---------- Data provided

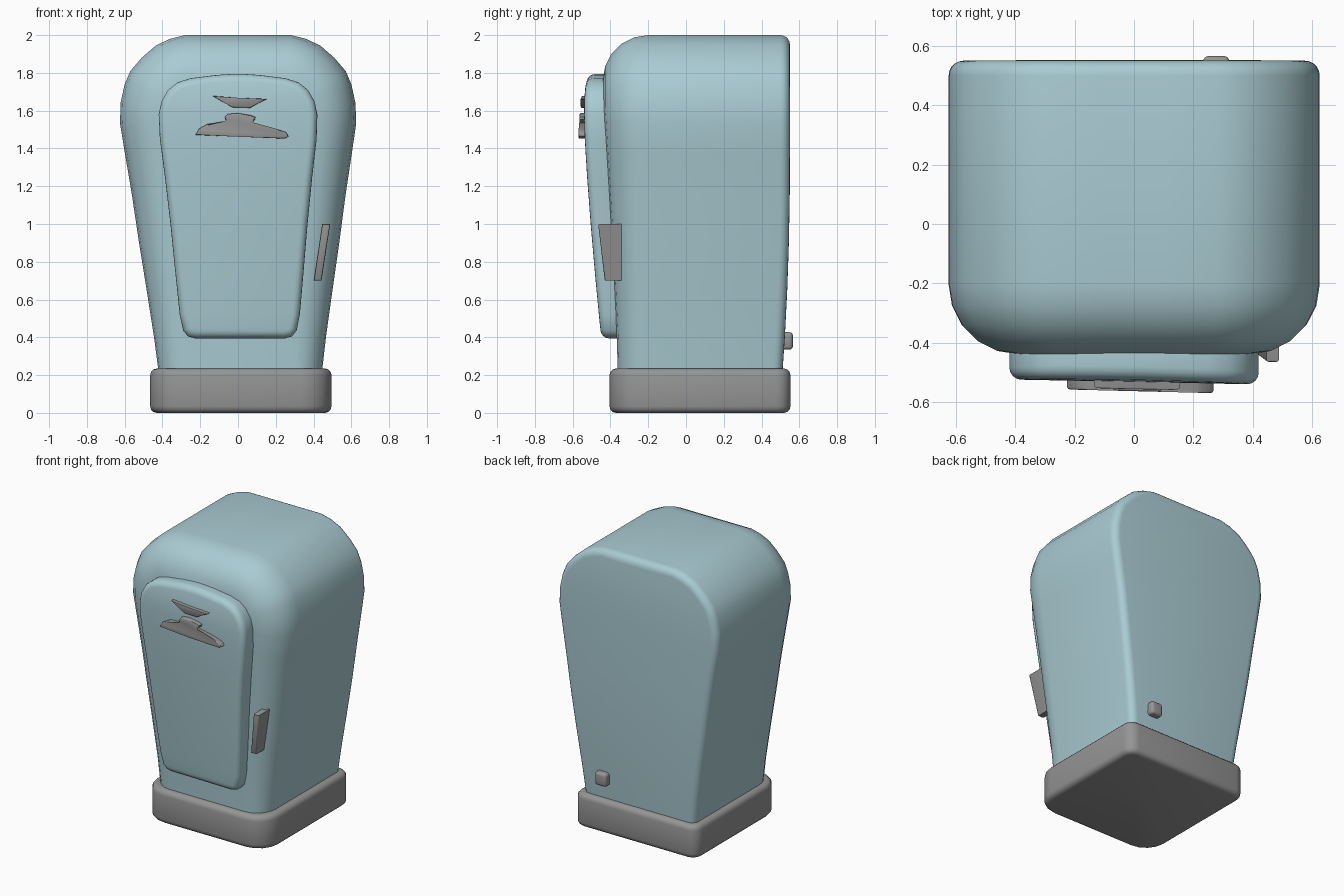
import bpy, bmesh, math
from mathutils import Vector

if "Cube" in bpy.data.objects:
    bpy.data.objects.remove(bpy.data.objects["Cube"], do_unlink=True)


def material(name, rgb):
    m = bpy.data.materials.new(name)
    m.use_nodes = True
    m.diffuse_color = (*rgb, 1)
    m.node_tree.nodes["Principled BSDF"].inputs["Base Color"].default_value = (*rgb, 1)
    return m


blue = material("pale blue enamel", (0.40, 0.60, 0.65))
grey = material("grey metal", (0.30, 0.30, 0.30))


def finish(name, bm, mat, angle=45):
    bmesh.ops.recalc_face_normals(bm, faces=bm.faces)
    me = bpy.data.meshes.new(name)
    bm.to_mesh(me)
    bm.free()
    me.materials.append(mat)
    ob = bpy.data.objects.new(name, me)
    bpy.context.collection.objects.link(ob)
    bpy.ops.object.select_all(action="DESELECT")
    ob.select_set(True)
    bpy.context.view_layer.objects.active = ob
    bpy.ops.object.shade_smooth_by_angle(angle=math.radians(angle))
    return ob


def lean(z):
    """Slight sideways drift of the lower half."""
    return 0.014 * max(0, 1 - z / 1.6)


def loft(name, half, front, back, r_front, r_back, open_bottom, steps=5, twist=0):
    """Mirrored half outline (x, z), swept front to back with rounded rims."""
    n = len(half)
    pts = [Vector(p) for p in half]
    normals = []
    for i, p in enumerate(pts):
        a = pts[i - 1] if i else Vector((-p.x, p.y))
        b = pts[i + 1] if i < n - 1 else Vector((-p.x, p.y))
        t = ((p - a).normalized() + (b - p).normalized()).normalized()
        normals.append(Vector((t.y, -t.x)))
    if open_bottom:
        normals[0] = Vector((1, 0))
    bm = bmesh.new()
    rings = []
    sweep = [math.pi / 2 * i / steps for i in range(steps + 1)]
    for side, radius, angles in ((front, r_front, sweep), (back, r_back, sweep[::-1])):
        sign = 1 if side is front else -1
        for a in angles:
            right, left = [], []
            for p, nm in zip(pts, normals):
                r = radius(p.y)
                q = p - nm * r * (1 - math.sin(a))
                y = side(q.y) + sign * r * (1 - math.cos(a))
                for s, row in ((1, right), (-1, left)):
                    x = s * q.x
                    row.append(bm.verts.new((x + lean(q.y), y - twist * x, q.y)))
            rings.append(right + left[::-1])
    for r0, r1 in zip(rings, rings[1:]):
        for i in range(2 * n):
            j = (i + 1) % (2 * n)
            bm.faces.new((r0[i], r0[j], r1[j], r1[i]))
    # caps as rows of quads so they follow the bowed surfaces
    for ring in (rings[0], rings[-1]):
        for i in range(n - 1):
            bm.faces.new((ring[i], ring[i + 1], ring[-2 - i], ring[-1 - i]))
    bmesh.ops.remove_doubles(bm, verts=bm.verts, dist=0.0005)
    return finish(name, bm, blue)


def prism(name, outline, front, back, bevel, segments=2):
    """Outline in x, z between two depth rules."""
    bm = bmesh.new()
    f = [bm.verts.new((x, front(x, z), z)) for x, z in outline]
    b = [bm.verts.new((x, back(x, z), z)) for x, z in outline]
    n = len(outline)
    bm.faces.new(f)
    bm.faces.new(b[::-1])
    for i in range(n):
        j = (i + 1) % n
        bm.faces.new((f[i], b[i], b[j], f[j]))
    rim = [e for e in bm.edges if e.verts[0] in f and e.verts[1] in f]
    bmesh.ops.bevel(bm, geom=rim, offset=bevel, segments=segments, profile=0.5,
                    affect="EDGES", clamp_overlap=True)
    return finish(name, bm, grey)


def rounded_block(name, lo, hi, corner_front, corner_back, rim):
    """Box with its own corner radius at front and back, and soft rims."""
    bm = bmesh.new()
    bmesh.ops.create_cube(bm, size=1)
    for v in bm.verts:
        v.co = [lo[i] if v.co[i] < 0 else hi[i] for i in range(3)]
    middle = (lo[1] + hi[1]) / 2
    for radius, in_front in ((corner_front, True), (corner_back, False)):
        edges = [e for e in bm.edges
                 if abs(e.verts[0].co.z - e.verts[1].co.z) > 0.01
                 and all((v.co.y < middle) == in_front for v in e.verts)]
        bmesh.ops.bevel(bm, geom=edges, offset=radius, segments=4, profile=0.5, affect="EDGES")
    edges = [e for e in bm.edges if abs(e.verts[0].co.z - e.verts[1].co.z) < 0.001]
    bmesh.ops.bevel(bm, geom=edges, offset=rim, segments=3, profile=0.5, affect="EDGES")
    return finish(name, bm, grey, 50)


# depth rules for the cabinet and door
def body_front(z):
    return -0.36 - 0.08 * min(1, max(0, (z - 0.23) / 1.4)) ** 1.2


def body_back(z):
    return 0.55 - 0.04 * max(0, (1.3 - z) / 1.1) ** 2


def door_front(z):
    return -0.532 + 0.088 * max(0, (1.55 - z) / 1.15) ** 1.3 + 0.3 * max(0, z - 1.6) ** 2


# cabinet body, tapering down to the plinth
body_half = [(0.428, 0.18), (0.455, 0.4), (0.492, 0.65), (0.53, 0.9), (0.565, 1.15),
             (0.6, 1.37), (0.625, 1.53), (0.622, 1.64), (0.6, 1.74), (0.57, 1.81),
             (0.51, 1.88), (0.435, 1.945), (0.36, 1.98), (0.28, 2.0), (0.1, 2.0)]
loft("cabinet_body", body_half, body_front, body_back,
     lambda z: 0.13 + 0.11 * min(1, z / 1.7), lambda z: 0.05, True)

# door panel
door_half = [(0.24, 0.395), (0.275, 0.405), (0.3, 0.435), (0.318, 0.52), (0.34, 0.75),
             (0.363, 1.0), (0.39, 1.25), (0.415, 1.45), (0.42, 1.58), (0.405, 1.65),
             (0.37, 1.71), (0.32, 1.75), (0.25, 1.772), (0.12, 1.788), (0.04, 1.794)]
loft("door", door_half, door_front, lambda z: body_front(z) + 0.03,
     lambda z: 0.04, lambda z: 0.004, False, steps=4, twist=0.02)

# plinth
rounded_block("plinth", (-0.465, -0.405, 0), (0.495, 0.553, 0.235), 0.16, 0.075, 0.035)

# door handle
prism("door_handle", [(0.4, 0.7), (0.442, 0.7), (0.488, 1.0), (0.446, 1.0)],
      lambda x, z: -0.43 - 0.117 * (z - 0.7), lambda x, z: -0.32 - 0.04 * (z - 0.7), 0.008)

# trim plates on the door
prism("upper_trim", [(-0.135, 1.678), (0.0, 1.668), (0.153, 1.662), (0.105, 1.638),
                     (0.065, 1.615), (-0.03, 1.618), (-0.07, 1.64)],
      lambda x, z: -0.556 - 0.02 * x, lambda x, z: -0.5, 0.006)
prism("lower_trim", [(-0.225, 1.472), (0.0, 1.462), (0.25, 1.452), (0.267, 1.465),
                     (0.255, 1.485), (0.2, 1.505), (0.06, 1.535), (0.09, 1.552),
                     (0.092, 1.566), (0.07, 1.575), (0.0, 1.587), (-0.055, 1.582),
                     (-0.07, 1.566), (-0.065, 1.552), (-0.045, 1.54), (-0.16, 1.53),
                     (-0.205, 1.505)],
      lambda x, z: -0.563 - 0.025 * x, lambda x, z: -0.5, 0.008)

# cable socket at the back
rounded_block("rear_socket", (0.232, 0.48, 0.335), (0.322, 0.566, 0.427), 0.015, 0.02, 0.018)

--------------------

Exercise instructions — Each line in the data above either holds "range" or does not. State how many do, as a bare number.

Your solution — 5